Elderly MI patients routinely denied thrombolytic therapy
Despite the fact that thrombolytic therapy can dramatically reduce the risk of mortality for patients with acute myocardial infarction (MI), a new report indicates that fewer than half of all elderly MI patients ever receive the treatment.
The report, published in the July 28 issue of The Journal of the American Medical Association, was prepared by researchers at the Yale University School of Medicine in New Haven, CT, who studied 3,093 MI patients age 65 and older. Of those patients, 753 qualified for treatment but did not receive thrombolytics because of their age or a possible risk of bleeding. Of the 261 identified by the researchers as ideal candidates for thrombolytic therapy, one-quarter were not treated.
Thrombolytic therapy is associated with an 18% reduction in the risk of death for MI patients, according to the researchers, who contend that the possible benefits tend to outweigh concerns over the possibility of bleeding.

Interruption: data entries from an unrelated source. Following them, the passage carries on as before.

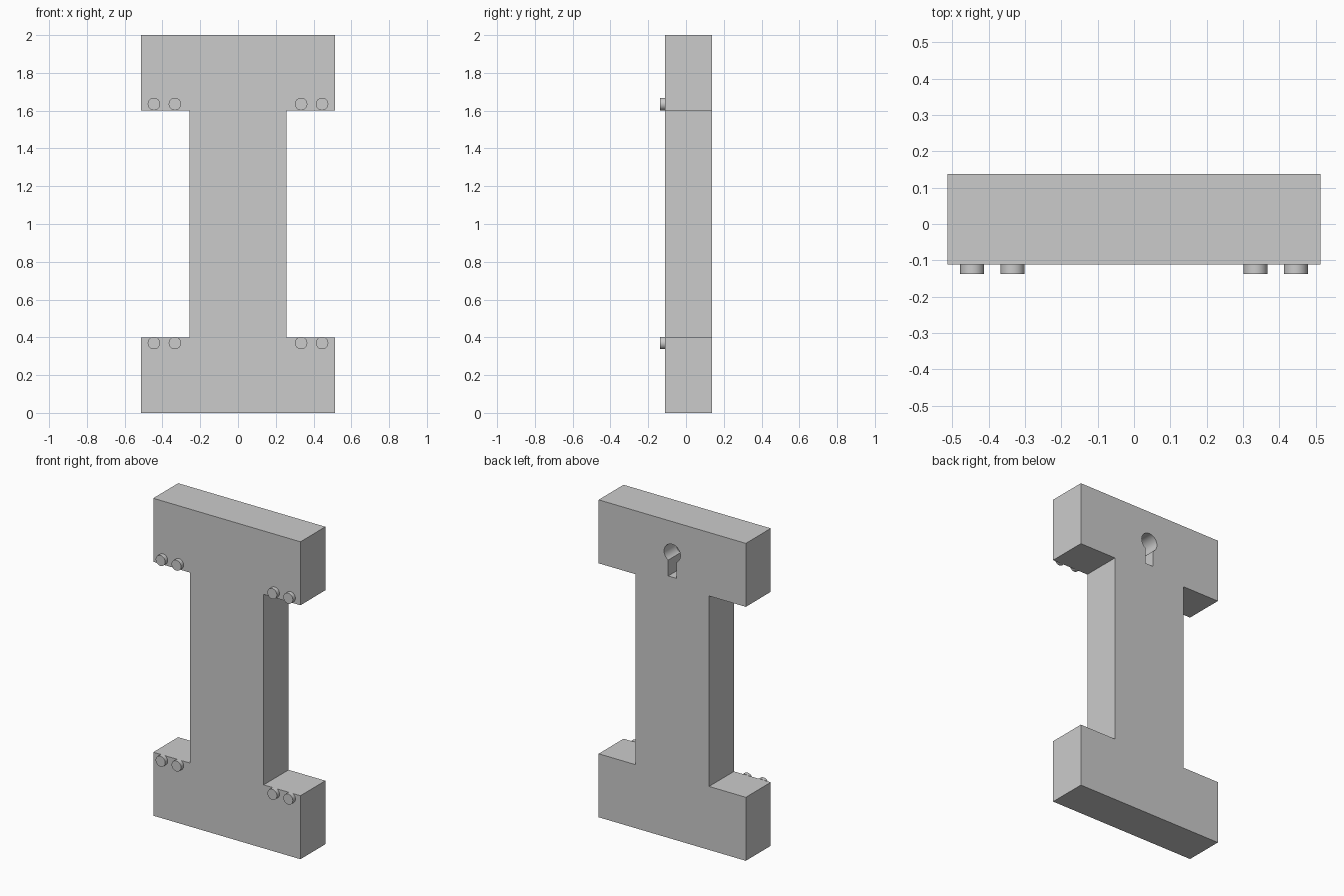
import bpy, bmesh, math
from mathutils import Matrix

if "Cube" in bpy.data.objects:
    bpy.data.objects.remove(bpy.data.objects["Cube"])

BACK, BODY_FRONT, PEG_FRONT = 0.137, -0.111, -0.137


def extrude_profile(name, points, y0, y1):
    """Solid from an x-z outline, extruded along y from y0 to y1."""
    bm = bmesh.new()
    face = bm.faces.new([bm.verts.new((x, y0, z)) for x, z in points])
    new = bmesh.ops.extrude_face_region(bm, geom=[face])["geom"]
    verts = [v for v in new if isinstance(v, bmesh.types.BMVert)]
    bmesh.ops.translate(bm, verts=verts, vec=(0, y1 - y0, 0))
    bmesh.ops.recalc_face_normals(bm, faces=bm.faces)
    mesh = bpy.data.meshes.new(name)
    bm.to_mesh(mesh)
    bm.free()
    obj = bpy.data.objects.new(name, mesh)
    bpy.context.collection.objects.link(obj)
    return obj


def smooth(obj):
    bpy.ops.object.select_all(action='DESELECT')
    obj.select_set(True)
    bpy.context.view_layer.objects.active = obj
    bpy.ops.object.shade_smooth_by_angle(angle=math.radians(30))


# I-shaped body: right half outline, mirrored
half = [(0.513, 0), (0.513, 0.4), (0.257, 0.4),
        (0.257, 1.6), (0.513, 1.6), (0.513, 2)]
outline = half + [(-x, z) for x, z in reversed(half)]
body = extrude_profile("body", outline, BODY_FRONT, BACK)

# Keyhole pocket in the back: round head with a straight slot below
r, hw, zc, zb = 0.057, 0.028, 1.80, 1.65
start = -math.pi / 2 + math.asin(hw / r)
sweep = 2 * (math.pi / 2 - start) 
steps = 40
keyhole = [(-hw, zb), (hw, zb)]
for i in range(steps + 1):
    a = start + sweep * i / steps
    keyhole.append((r * math.cos(a), zc + r * math.sin(a)))
cutter = extrude_profile("keyhole_cutter", keyhole, BACK - 0.12, BACK + 0.05)
cutter.hide_render = True

mod = body.modifiers.new("keyhole", 'BOOLEAN')
mod.operation = 'DIFFERENCE'
mod.solver = 'EXACT'
mod.object = cutter
bpy.context.view_layer.objects.active = body
bpy.ops.object.modifier_apply(modifier=mod.name)
bpy.data.objects.remove(cutter)
smooth(body)

# Round pegs on the front, in pairs beside the inner flange edges
bm = bmesh.new()
depth = BODY_FRONT - PEG_FRONT
for z in (0.37, 1.635):
    for x in (-0.445, -0.334, 0.334, 0.445):
        place = (Matrix.Translation((x, PEG_FRONT + depth / 2, z))
                 @ Matrix.Rotation(math.pi / 2, 4, 'X'))
        bmesh.ops.create_cone(bm, cap_ends=True, segments=32, radius1=0.033,
                              radius2=0.033, depth=depth, matrix=place)
mesh = bpy.data.meshes.new("front_pegs")
bm.to_mesh(mesh)
bm.free()
pegs = bpy.data.objects.new("front_pegs", mesh)
bpy.context.collection.objects.link(pegs)
smooth(pegs)
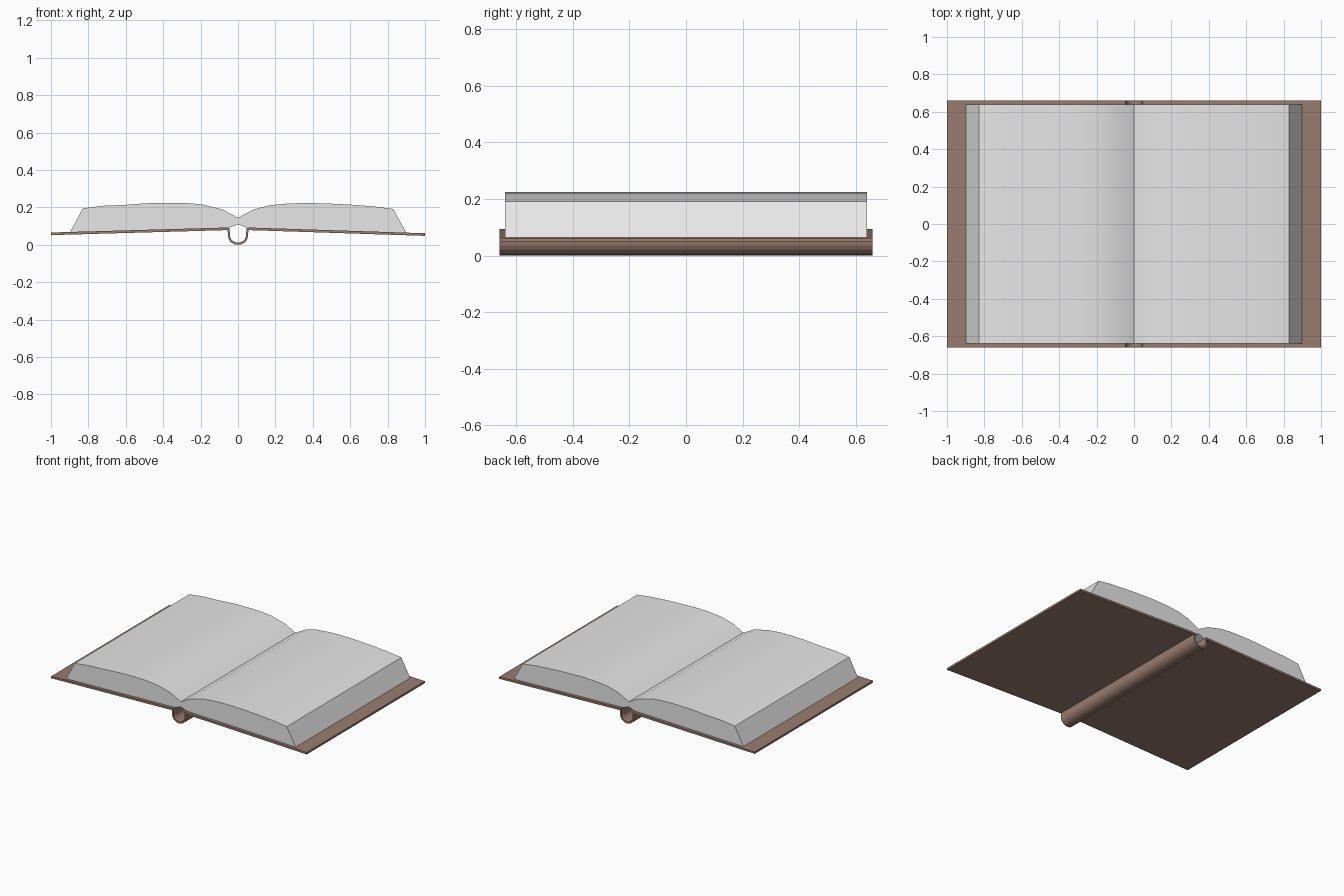
import bpy, bmesh, math

if "Cube" in bpy.data.objects:
    bpy.data.objects.remove(bpy.data.objects["Cube"])


def material(name, rgb):
    m = bpy.data.materials.new(name)
    m.diffuse_color = (*rgb, 1)
    m.use_nodes = True
    m.node_tree.nodes["Principled BSDF"].inputs["Base Color"].default_value = m.diffuse_color
    return m


leather = material("brown_leather", (0.32, 0.20, 0.157))
paper = material("white_paper", (0.8, 0.8, 0.8))


def extrude_profile(name, profile, half_length, mat, smooth=False):
    """Close an (x, z) outline and extrude it along y."""
    bm = bmesh.new()
    face = bm.faces.new([bm.verts.new((x, -half_length, z)) for x, z in profile])
    ext = bmesh.ops.extrude_face_region(bm, geom=[face])
    verts = [v for v in ext["geom"] if isinstance(v, bmesh.types.BMVert)]
    bmesh.ops.translate(bm, verts=verts, vec=(0, 2 * half_length, 0))
    bmesh.ops.recalc_face_normals(bm, faces=bm.faces)
    mesh = bpy.data.meshes.new(name)
    bm.to_mesh(mesh)
    bm.free()
    mesh.materials.append(mat)
    ob = bpy.data.objects.new(name, mesh)
    bpy.context.collection.objects.link(ob)
    if smooth:
        bpy.ops.object.select_all(action='DESELECT')
        ob.select_set(True)
        bpy.context.view_layer.objects.active = ob
        bpy.ops.object.shade_smooth_by_angle(angle=math.radians(20))
    return ob


# Cover boards, sloping gently down from the spine
for side, s, z in (("left", -1, 0.052), ("right", 1, 0.048)):
    extrude_profile(side + "_cover",
                    [(s * 0.05, 0.079), (s, z), (s, z + 0.014), (s * 0.05, 0.093)],
                    0.66, leather)

# Hollow rounded spine
def spine_curve(rx, rz, n=10):
    arc = [math.pi + math.pi * i / n for i in range(n + 1)]
    return [(rx * math.cos(a), 0.05 + rz * math.sin(a)) for a in arc]

outer = [(-0.056, 0.09)] + spine_curve(0.054, 0.05) + [(0.056, 0.09)]
inner = [(-0.045, 0.09)] + spine_curve(0.043, 0.038) + [(0.045, 0.09)]
extrude_profile("spine", outer + inner[::-1], 0.66, leather)

# Page blocks: slanted fore-edge and curved top falling into the gutter
left_top = [(-0.83, 0.195), (-0.72, 0.209), (-0.60, 0.214), (-0.48, 0.223),
            (-0.38, 0.225), (-0.28, 0.224), (-0.19, 0.216), (-0.08, 0.188)]
right_top = [(0.83, 0.192), (0.72, 0.206), (0.60, 0.215), (0.48, 0.221),
             (0.36, 0.224), (0.27, 0.221), (0.17, 0.212), (0.08, 0.188)]
for side, s, top in (("left", -1, left_top), ("right", 1, right_top)):
    extrude_profile(side + "_pages",
                    [(s * 0.05, 0.09), (s * 0.90, 0.064)] + top
                    + [(0, 0.145), (0, 0.11)],
                    0.64, paper, smooth=True)
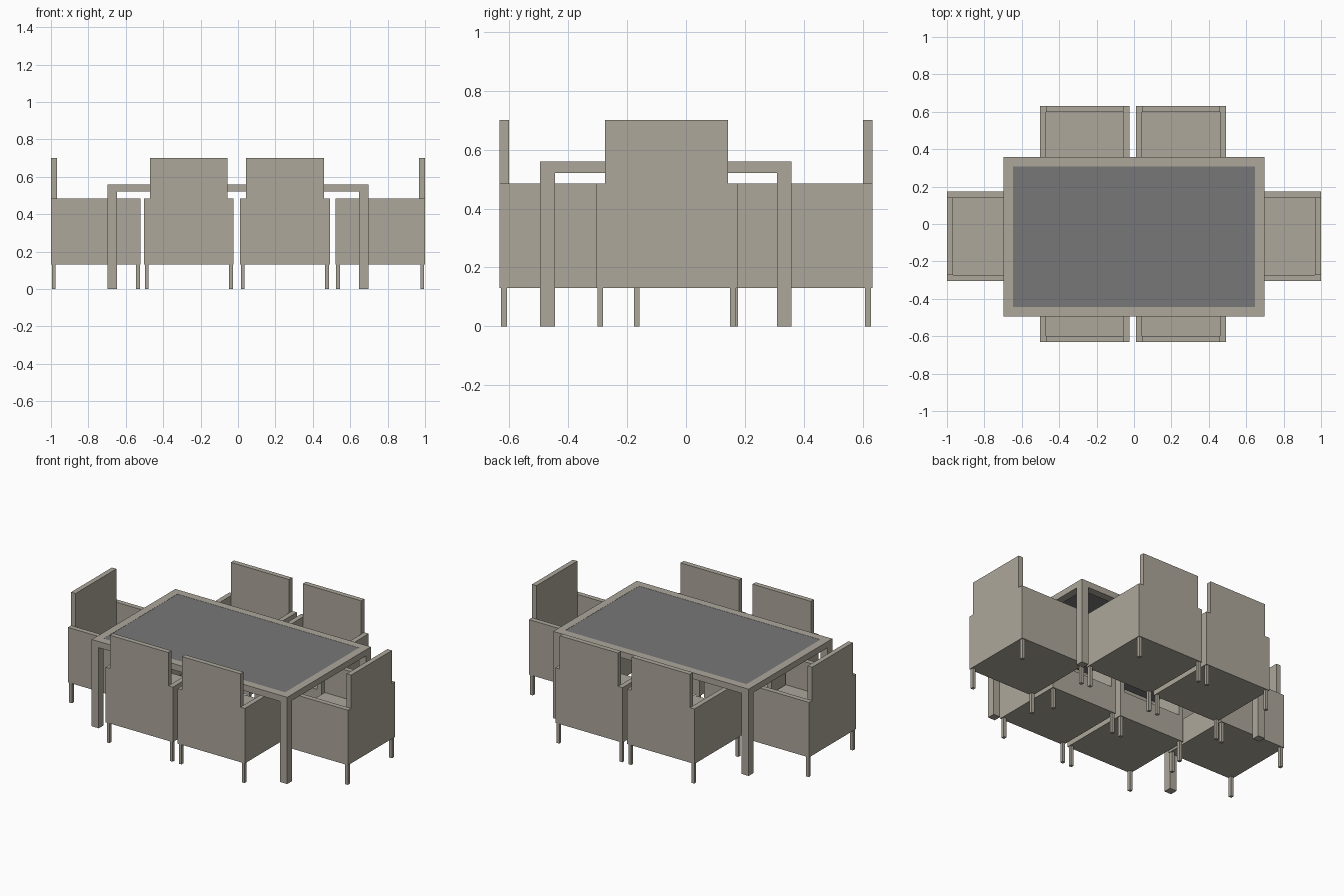
import bpy, bmesh
from math import radians
from mathutils import Matrix, Vector

if "Cube" in bpy.data.objects:
    bpy.data.objects.remove(bpy.data.objects["Cube"])


def material(name, rgb):
    m = bpy.data.materials.new(name)
    m.diffuse_color = (*rgb, 1)
    m.use_nodes = True
    m.node_tree.nodes["Principled BSDF"].inputs["Base Color"].default_value = m.diffuse_color
    return m


WICKER = material("beige wicker", (0.42, 0.39, 0.33))
GLASS = material("grey glass", (0.185, 0.185, 0.185))


def finish(name, bm, mat, matrix=Matrix()):
    bmesh.ops.recalc_face_normals(bm, faces=bm.faces)
    me = bpy.data.meshes.new(name)
    bm.to_mesh(me)
    bm.free()
    me.materials.append(mat)
    ob = bpy.data.objects.new(name, me)
    ob.matrix_world = matrix
    bpy.context.collection.objects.link(ob)
    return ob


def extrude(name, points, start, depth, mat, matrix=Matrix()):
    """Extrude a closed profile along the vector depth."""
    bm = bmesh.new()
    face = bm.faces.new([bm.verts.new(Vector(p) + Vector(start)) for p in points])
    new = bmesh.ops.extrude_face_region(bm, geom=[face], use_keep_orig=True)["geom"]
    bmesh.ops.translate(bm, vec=depth,
                        verts=[v for v in new if isinstance(v, bmesh.types.BMVert)])
    return finish(name, bm, mat, matrix)


def box(name, lo, hi, mat, matrix=Matrix()):
    pts = [(lo[0], lo[1], 0), (hi[0], lo[1], 0), (hi[0], hi[1], 0), (lo[0], hi[1], 0)]
    return extrude(name, pts, (0, 0, lo[2]), (0, 0, hi[2] - lo[2]), mat, matrix)


# Table: frame ring, glass panel, four legs
X0, X1, Y0, Y1 = -0.698, 0.698, -0.495, 0.358
T, Z0, Z1 = 0.05, 0.52, 0.56
bm = bmesh.new()
loops = []
for z in (Z0, Z1):
    for i in (0, T):
        loops.append([bm.verts.new(p) for p in (
            (X0 + i, Y0 + i, z), (X1 - i, Y0 + i, z),
            (X1 - i, Y1 - i, z), (X0 + i, Y1 - i, z))])
for a, b in ((0, 1), (1, 3), (3, 2), (2, 0)):
    for k in range(4):
        n = (k + 1) % 4
        bm.faces.new((loops[a][k], loops[a][n], loops[b][n], loops[b][k]))
finish("table_frame", bm, WICKER)
box("table_glass", (X0 + T, Y0 + T, Z1 - 0.02), (X1 - T, Y1 - T, Z1 - 0.001), GLASS)
for x in (X0, X1 - T):
    for y in (Y0, Y1 - T):
        box("table_leg", (x, y, 0), (x + T, y + T, Z0), WICKER)


# Chair: its back is at local -y
W, IN, LOW, ARM, SEAT, TOP = 0.24, 0.208, 0.13, 0.485, 0.30, 0.70


def chair(x, y, degrees):
    m = Matrix.Translation((x, y, 0)) @ Matrix.Rotation(radians(degrees), 4, "Z")
    # stepped back panel
    back = [(-W, LOW), (W, LOW), (W, ARM), (IN, ARM), (IN, TOP),
            (-IN, TOP), (-IN, ARM), (-W, ARM)]
    extrude("chair_back", [(a, 0, b) for a, b in back], (0, -W, 0), (0, W - IN, 0), WICKER, m)
    # arms and seat as one U-shaped profile
    seat = [(-W, LOW), (W, LOW), (W, ARM), (IN, ARM), (IN, SEAT),
            (-IN, SEAT), (-IN, ARM), (-W, ARM)]
    extrude("chair_seat_and_arms", [(a, 0, b) for a, b in seat],
            (0, -IN, 0), (0, W + IN, 0), WICKER, m)
    # slim legs
    for lx in (-0.225, 0.225):
        for ly in (-0.225, 0.225):
            box("chair_leg", (lx - 0.01, ly - 0.01, 0), (lx + 0.01, ly + 0.01, LOW), WICKER, m)


for cx in (-0.263, 0.251):
    chair(cx, -0.392, 0)
    chair(cx, 0.392, 180)
chair(-0.76, -0.066, -90)
chair(0.76, -0.066, 90)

(See: Krumholz HM, Murillo JE, Chen J, et al. Thrombolytic therapy for eligible elderly patients with acute myocardial infarction. JAMA 1997; 21:1683-1688.)